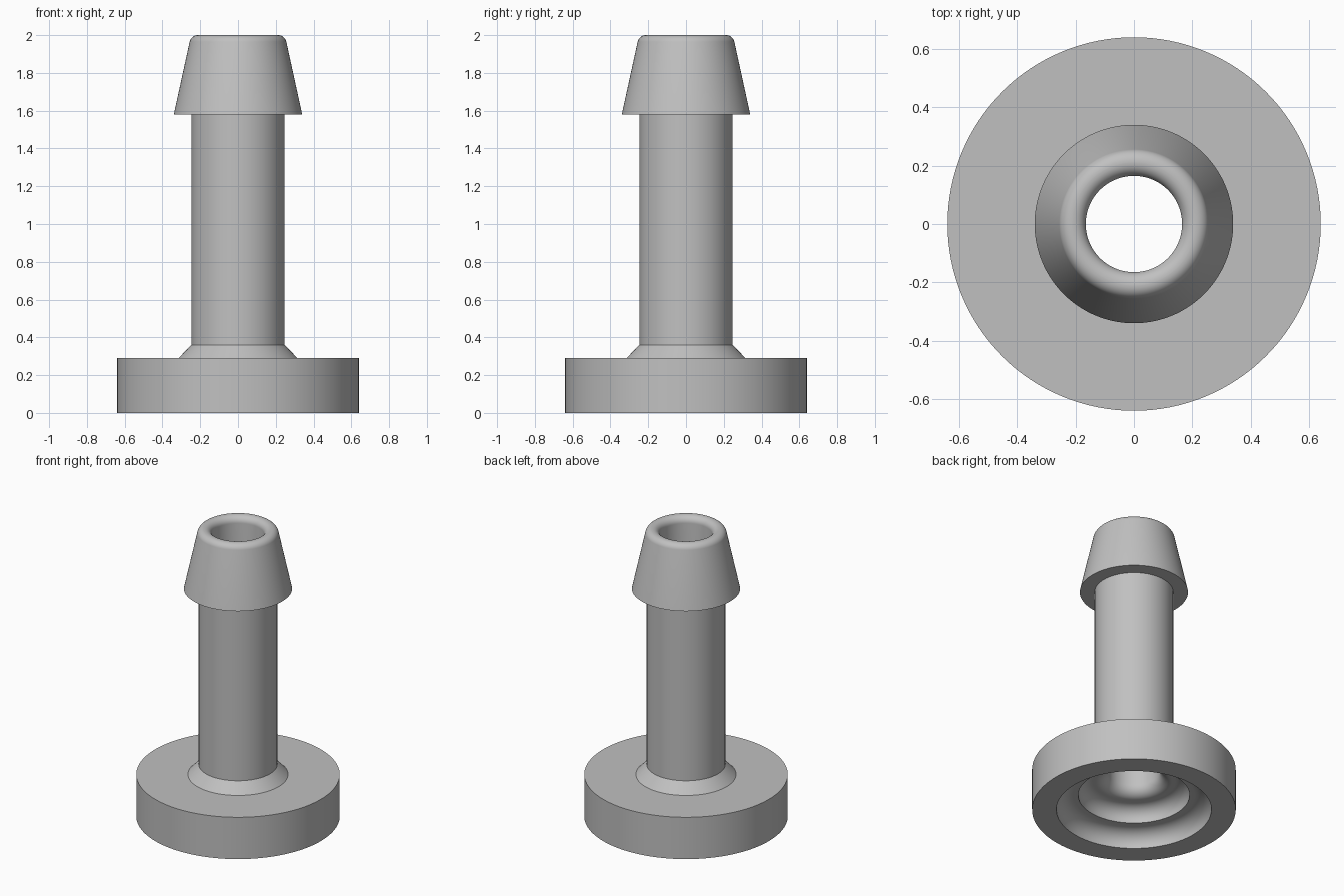
import bpy, bmesh
from math import sin, cos, radians, pi

SEGMENTS = 128

cube = bpy.data.objects.get("Cube")
if cube:
    bpy.data.objects.remove(cube, do_unlink=True)


def arc(r, z, rr, rz, start, end, steps=10):
    """Points (radius, height) on an elliptical arc centred at (r, z)."""
    angles = [radians(start + (end - start) * i / steps) for i in range(steps + 1)]
    return [(r + rr * cos(a), z + rz * sin(a)) for a in angles]


def revolve(name, profile, material):
    """Spin a closed (radius, height) profile about the z axis."""
    bm = bmesh.new()
    verts = [bm.verts.new((r, 0, z)) for r, z in profile]
    edges = [bm.edges.new((a, b)) for a, b in zip(verts, verts[1:] + verts[:1])]
    bmesh.ops.spin(bm, geom=verts + edges, cent=(0, 0, 0), axis=(0, 0, 1),
                   angle=2 * pi, steps=SEGMENTS, use_duplicate=False)
    bmesh.ops.remove_doubles(bm, verts=bm.verts, dist=0.0001)
    bmesh.ops.recalc_face_normals(bm, faces=bm.faces)
    mesh = bpy.data.meshes.new(name)
    bm.to_mesh(mesh)
    bm.free()
    mesh.materials.append(material)
    obj = bpy.data.objects.new(name, mesh)
    bpy.context.collection.objects.link(obj)
    bpy.ops.object.select_all(action='DESELECT')
    obj.select_set(True)
    bpy.context.view_layer.objects.active = obj
    bpy.ops.object.shade_smooth_by_angle(angle=radians(28))
    return obj


grey = bpy.data.materials.new("light grey")
grey.use_nodes = True
colour = (0.53, 0.53, 0.53, 1)
grey.diffuse_color = colour
grey.node_tree.nodes["Principled BSDF"].inputs["Base Color"].default_value = colour

# Round flange, chamfered foot and straight stem
flange = [(0.64, 0), (0.64, 0.29)]
stem = [(0.315, 0.29), (0.247, 0.36), (0.247, 1.58)]

# Tapered barb with rounded lip running into the bore
barb = [(0.34, 1.58)] + arc(0.212, 1.955, 0.045, 0.045, 13, 90)
lip = arc(0.21, 1.955, 0.045, 0.045, 90, 180)

# Bore flaring into two stepped, rounded recesses on the underside
flare = arc(0.24, 0.28, 0.075, 0.075, 180, 270)
inner_recess = arc(0.26, 0.115, 0.09, 0.09, 90, 0)
outer_recess = [(0.35, 0.105)] + arc(0.382, 0, 0.105, 0.105, 90, 0)

revolve("barbed_hose_fitting",
        flange + stem + barb + lip + flare + inner_recess + outer_recess, grey)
────
ASSIGNMENT: All lines from the line containing "flare = arc(0.24, 0.28, 0.075, 0.075, 180, 270)" through the end of the listing above are to be duplicated exactly; include both ends and nothing further.

TASK RESPONSE:
flare = arc(0.24, 0.28, 0.075, 0.075, 180, 270)
inner_recess = arc(0.26, 0.115, 0.09, 0.09, 90, 0)
outer_recess = [(0.35, 0.105)] + arc(0.382, 0, 0.105, 0.105, 90, 0)

revolve("barbed_hose_fitting",
        flange + stem + barb + lip + flare + inner_recess + outer_recess, grey)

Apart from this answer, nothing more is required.